*** Records provided ***

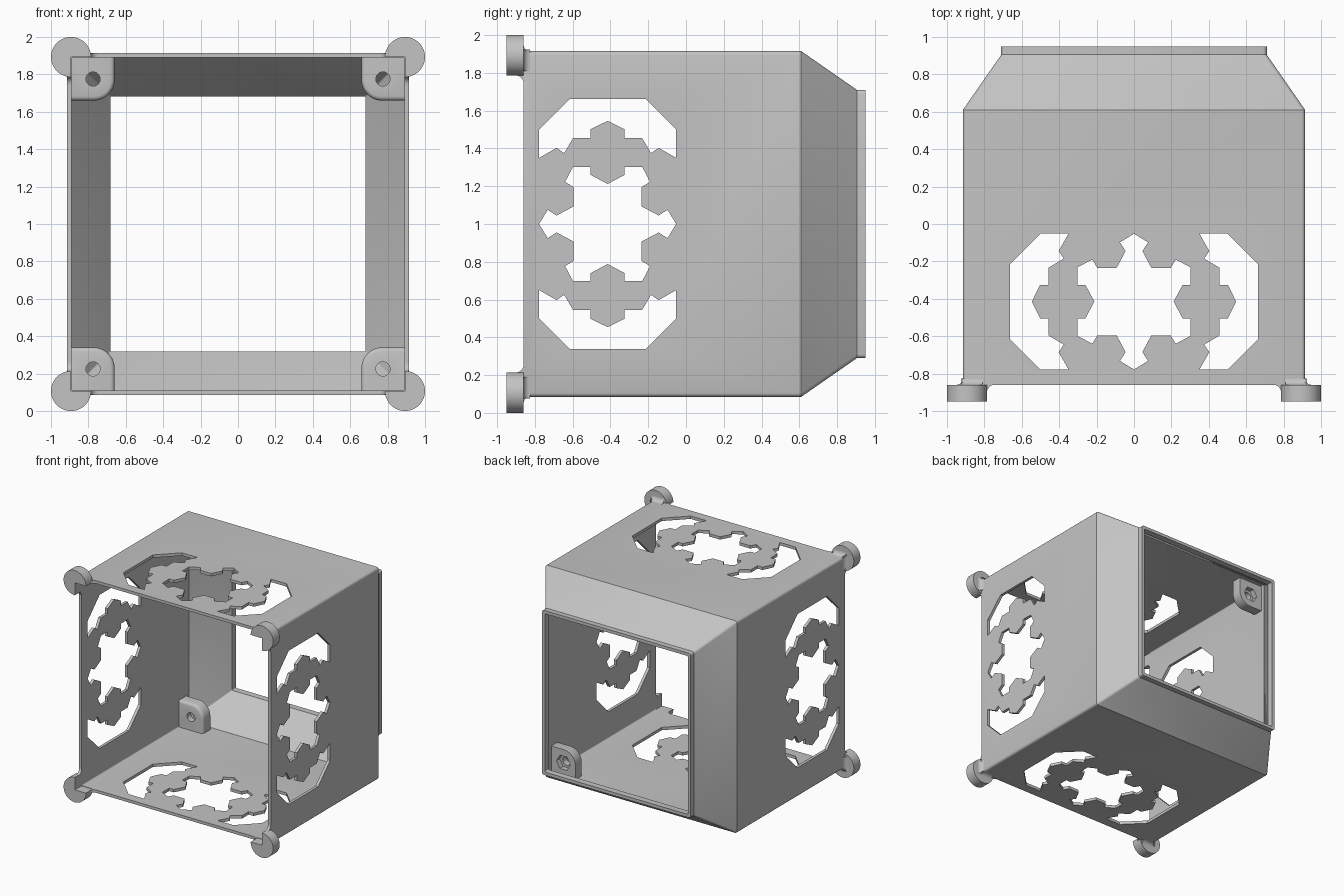
import bpy, bmesh
from math import sin, cos, pi, radians
from mathutils import Vector

old = bpy.data.objects.get("Cube")
if old:
    bpy.data.objects.remove(old, do_unlink=True)

grey = bpy.data.materials.new("light grey plastic")
grey.use_nodes = True
GREY = (0.55, 0.55, 0.55, 1)
grey.diffuse_color = GREY
grey.node_tree.nodes["Principled BSDF"].inputs["Base Color"].default_value = GREY

WALL_IN, WALL_OUT, FRONT = 0.89, 0.915, -0.86
MIDDLE = (0, 0, 1)                 # every part is modelled around the box centre


def along_x(p, q, t): return (t, p, q)
def along_y(p, q, t): return (p, t, q)
def along_z(p, q, t): return (q, p, t)


def prism(bm, pts, place, a, b):
    """Extrude a 2D outline from a to b along one axis."""
    face = bm.faces.new([bm.verts.new(place(p, q, a)) for p, q in pts])
    new = bmesh.ops.extrude_face_region(bm, geom=[face])["geom"]
    shift = Vector(place(0, 0, b - a))
    bmesh.ops.translate(bm, vec=shift, verts=[v for v in new if isinstance(v, bmesh.types.BMVert)])


def make(name, bm):
    bmesh.ops.recalc_face_normals(bm, faces=bm.faces)
    mesh = bpy.data.meshes.new(name)
    bm.to_mesh(mesh)
    bm.free()
    mesh.materials.append(grey)
    ob = bpy.data.objects.new(name, mesh)
    ob.location = MIDDLE
    bpy.context.collection.objects.link(ob)
    return ob


def activate(ob):
    bpy.ops.object.select_all(action="DESELECT")
    ob.select_set(True)
    bpy.context.view_layer.objects.active = ob


def cut(ob, bm):
    """Subtract a shape from an object and discard the cutter."""
    cutter = make("cutter", bm)
    cutter.hide_render = True
    mod = ob.modifiers.new("cut", "BOOLEAN")
    mod.operation, mod.solver, mod.object = "DIFFERENCE", "EXACT", cutter
    activate(ob)
    bpy.ops.object.modifier_apply(modifier=mod.name)
    bpy.data.objects.remove(cutter, do_unlink=True)


def four_corners(ob):
    mod = ob.modifiers.new("corners", "MIRROR")
    mod.use_axis = (True, False, True)
    mod.use_mirror_merge = False
    activate(ob)
    bpy.ops.object.modifier_apply(modifier=mod.name)


def smooth(ob):
    activate(ob)
    bpy.ops.object.shade_smooth_by_angle(angle=radians(32))


def circle(cx, cz, r, n, start=0, sweep=2 * pi):
    return [(cx + r * cos(start + sweep * i / n), cz + r * sin(start + sweep * i / n))
            for i in range(n)]


# Box: rounded square rings lofted along a closed wall profile
def ring(bm, half, y, r):
    verts = []
    for k in range(4):
        for j in range(4):
            a = k * pi / 2 + j * pi / 6
            sx, sz = (1, -1, -1, 1)[k], (1, 1, -1, -1)[k]
            verts.append(bm.verts.new((sx * (half - r) + r * cos(a), y, sz * (half - r) + r * sin(a))))
    return verts


profile = [(WALL_OUT, FRONT, 0.02), (WALL_OUT, 0.61, 0.02), (0.71, 0.905, 0.02), (0.71, 0.95, 0.02),
           (0.683, 0.95, 0.008), (0.683, 0.895, 0.008), (WALL_IN, 0.6, 0.008), (WALL_IN, FRONT, 0.008)]
bm = bmesh.new()
rings = [ring(bm, *p) for p in profile]
for a, b in zip(rings, rings[1:] + rings[:1]):
    for i in range(16):
        j = (i + 1) % 16
        bm.faces.new((a[i], a[j], b[j], b[i]))
box = make("box_shell", bm)

# Wall cutouts: a toothed star between two notched arcs, as (depth, sideways)
star = [(0, 0.212), (0.09, 0.26), (0.09, 0.303), (0.183, 0.303), (0.225, 0.223), (0.18, 0.196),
        (0.18, 0.093), (0.27, 0.045), (0.317, 0.075), (0.363, 0)]
arc = [(0, 0.546), (0.09, 0.502), (0.09, 0.456), (0.182, 0.456), (0.23, 0.375), (0.27, 0.403),
       (0.363, 0.35), (0.363, 0.5), (0.2, 0.663)]
right_half = star + [(p, -q) for p, q in star[-2::-1]]
star_outline = right_half + [(-p, q) for p, q in right_half[-2:0:-1]]
arc_outline = arc + [(-p, q) for p, q in arc[:0:-1]]
outlines = [star_outline, arc_outline, [(p, -q) for p, q in arc_outline]]
for place in (along_x, along_z):
    bm = bmesh.new()
    for outline in outlines:
        prism(bm, [(p - 0.415, q) for p, q in outline], place, -1.2, 1.2)
    cut(box, bm)
smooth(box)

# Corner feet: three-quarter discs flared into the box edges
def flare(cx, cy, sx, sy, r):
    pts = [(cx, cy)]
    for i in range(7):
        t = pi / 2 * i / 6
        pts.append((cx + sx * r * (1 - sin(t)), cy + sy * r * (1 - cos(t))))
    return pts


bm = bmesh.new()
C, R = 0.893, 0.107
disc = circle(C, C, R, 36, -pi / 2, 1.5 * pi) + [(C - R, C), (C, C)]
prism(bm, disc, along_y, -0.95, FRONT)
edge_flare = flare(C - R, FRONT, -1, -1, 0.04)
wall_flare = flare(WALL_OUT, FRONT, 1, 1, 0.035)
for pts, a, b in ((edge_flare, WALL_IN, WALL_OUT), (wall_flare, 0.81, 0.925)):
    prism(bm, pts, lambda p, q, t: (p, q, t), a, b)
    prism(bm, pts, lambda p, q, t: (t, q, p), a, b)
feet = make("corner_feet", bm)
four_corners(feet)
smooth(feet)

# Screw tabs inside the box, with a through hole and a hexagonal nut pocket
NEAR, FAR, TIP, ROUND = 0.465, 0.565, 0.66, 0.11
W = WALL_IN + 0.005
corner = circle(TIP + ROUND, TIP + ROUND, ROUND, 10, pi, pi / 2) + [(TIP + ROUND, TIP)]
bm = bmesh.new()
prism(bm, [(W, W), (TIP, W)] + corner + [(W, TIP)], along_y, NEAR, FAR)
rim = [e for e in bm.edges
       if all(abs(v.co.y - NEAR) < 1e-4 for v in e.verts)
       and not any(all(abs(v.co[k] - W) < 1e-4 for v in e.verts) for k in (0, 2))]
bmesh.ops.bevel(bm, geom=rim, offset=0.022, segments=3, profile=0.5, affect="EDGES")
tabs = make("screw_tabs", bm)
for radius, sides, start, end in ((0.038, 24, 0.4, 0.6), (0.066, 6, 0.52, 0.6)):
    bm = bmesh.new()
    prism(bm, circle(0.775, 0.775, radius, sides), along_y, start, end)
    cut(tabs, bm)
four_corners(tabs)
smooth(tabs)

*** End of Records provided ***

> [Problem statement]: The word to find is "FRONT". Copy every line of the records that holds it.

> [Exercise result]:
WALL_IN, WALL_OUT, FRONT = 0.89, 0.915, -0.86
profile = [(WALL_OUT, FRONT, 0.02), (WALL_OUT, 0.61, 0.02), (0.71, 0.905, 0.02), (0.71, 0.95, 0.02),
           (0.683, 0.95, 0.008), (0.683, 0.895, 0.008), (WALL_IN, 0.6, 0.008), (WALL_IN, FRONT, 0.008)]
prism(bm, disc, along_y, -0.95, FRONT)
edge_flare = flare(C - R, FRONT, -1, -1, 0.04)
wall_flare = flare(WALL_OUT, FRONT, 1, 1, 0.035)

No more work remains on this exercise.